■ What you are asked to do ■
Reproduce only the lines that run from the line containing "(R, -R, H), (FRAME, -R, HIGH), (FRAME, -R, LOW)][0:2]" to the end of the entries below, exactly as they stand.

■ Extracted records ■
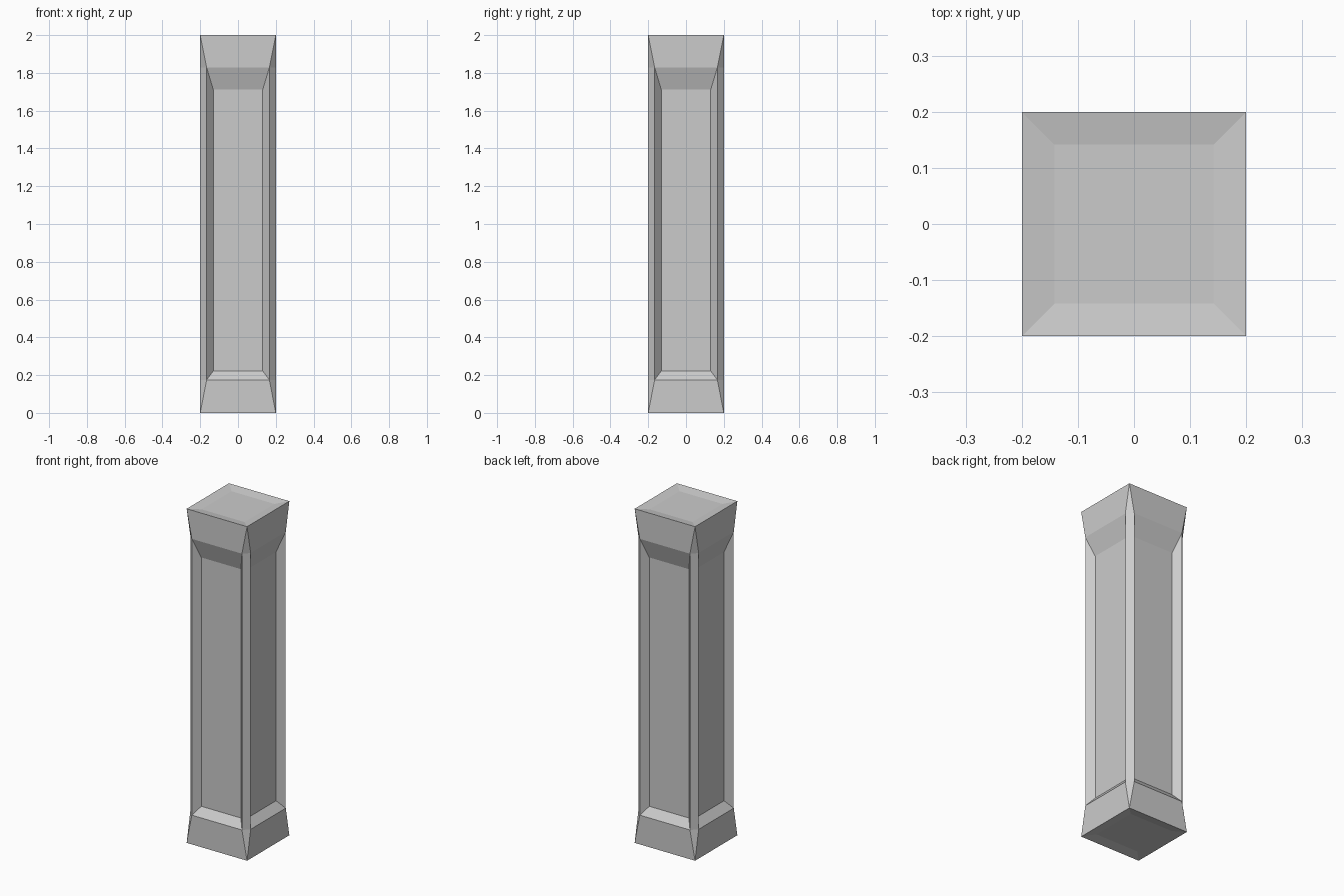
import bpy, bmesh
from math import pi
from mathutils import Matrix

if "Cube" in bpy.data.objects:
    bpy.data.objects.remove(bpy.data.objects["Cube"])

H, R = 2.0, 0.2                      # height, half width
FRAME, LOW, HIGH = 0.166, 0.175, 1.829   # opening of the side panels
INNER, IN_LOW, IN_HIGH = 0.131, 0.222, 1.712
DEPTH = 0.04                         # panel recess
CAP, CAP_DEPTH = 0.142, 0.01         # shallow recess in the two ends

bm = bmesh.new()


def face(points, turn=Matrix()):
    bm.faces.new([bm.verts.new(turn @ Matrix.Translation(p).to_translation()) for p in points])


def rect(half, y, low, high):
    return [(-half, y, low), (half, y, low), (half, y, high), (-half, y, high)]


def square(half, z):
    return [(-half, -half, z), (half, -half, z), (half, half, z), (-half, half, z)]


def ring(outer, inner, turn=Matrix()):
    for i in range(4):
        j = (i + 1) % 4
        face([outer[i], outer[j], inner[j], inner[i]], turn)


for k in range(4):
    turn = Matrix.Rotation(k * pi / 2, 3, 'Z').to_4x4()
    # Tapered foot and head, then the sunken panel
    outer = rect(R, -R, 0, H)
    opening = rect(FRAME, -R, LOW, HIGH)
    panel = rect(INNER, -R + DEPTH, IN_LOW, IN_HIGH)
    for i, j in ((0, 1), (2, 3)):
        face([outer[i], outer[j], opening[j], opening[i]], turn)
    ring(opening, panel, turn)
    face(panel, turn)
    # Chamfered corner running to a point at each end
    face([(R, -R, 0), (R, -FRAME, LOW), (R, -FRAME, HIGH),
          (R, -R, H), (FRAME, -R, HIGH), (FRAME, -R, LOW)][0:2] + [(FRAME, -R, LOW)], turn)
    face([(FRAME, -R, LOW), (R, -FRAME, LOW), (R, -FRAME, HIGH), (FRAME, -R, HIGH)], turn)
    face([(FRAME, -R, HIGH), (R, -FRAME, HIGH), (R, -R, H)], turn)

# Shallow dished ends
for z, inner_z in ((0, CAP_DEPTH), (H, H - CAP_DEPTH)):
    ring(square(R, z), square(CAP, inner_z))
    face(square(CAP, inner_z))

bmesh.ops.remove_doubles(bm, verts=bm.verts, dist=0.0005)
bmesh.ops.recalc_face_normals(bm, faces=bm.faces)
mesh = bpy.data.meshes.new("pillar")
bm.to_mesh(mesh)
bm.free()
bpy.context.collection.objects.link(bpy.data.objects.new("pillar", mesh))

■ Result ■
          (R, -R, H), (FRAME, -R, HIGH), (FRAME, -R, LOW)][0:2] + [(FRAME, -R, LOW)], turn)
    face([(FRAME, -R, LOW), (R, -FRAME, LOW), (R, -FRAME, HIGH), (FRAME, -R, HIGH)], turn)
    face([(FRAME, -R, HIGH), (R, -FRAME, HIGH), (R, -R, H)], turn)

# Shallow dished ends
for z, inner_z in ((0, CAP_DEPTH), (H, H - CAP_DEPTH)):
    ring(square(R, z), square(CAP, inner_z))
    face(square(CAP, inner_z))

bmesh.ops.remove_doubles(bm, verts=bm.verts, dist=0.0005)
bmesh.ops.recalc_face_normals(bm, faces=bm.faces)
mesh = bpy.data.meshes.new("pillar")
bm.to_mesh(mesh)
bm.free()
bpy.context.collection.objects.link(bpy.data.objects.new("pillar", mesh))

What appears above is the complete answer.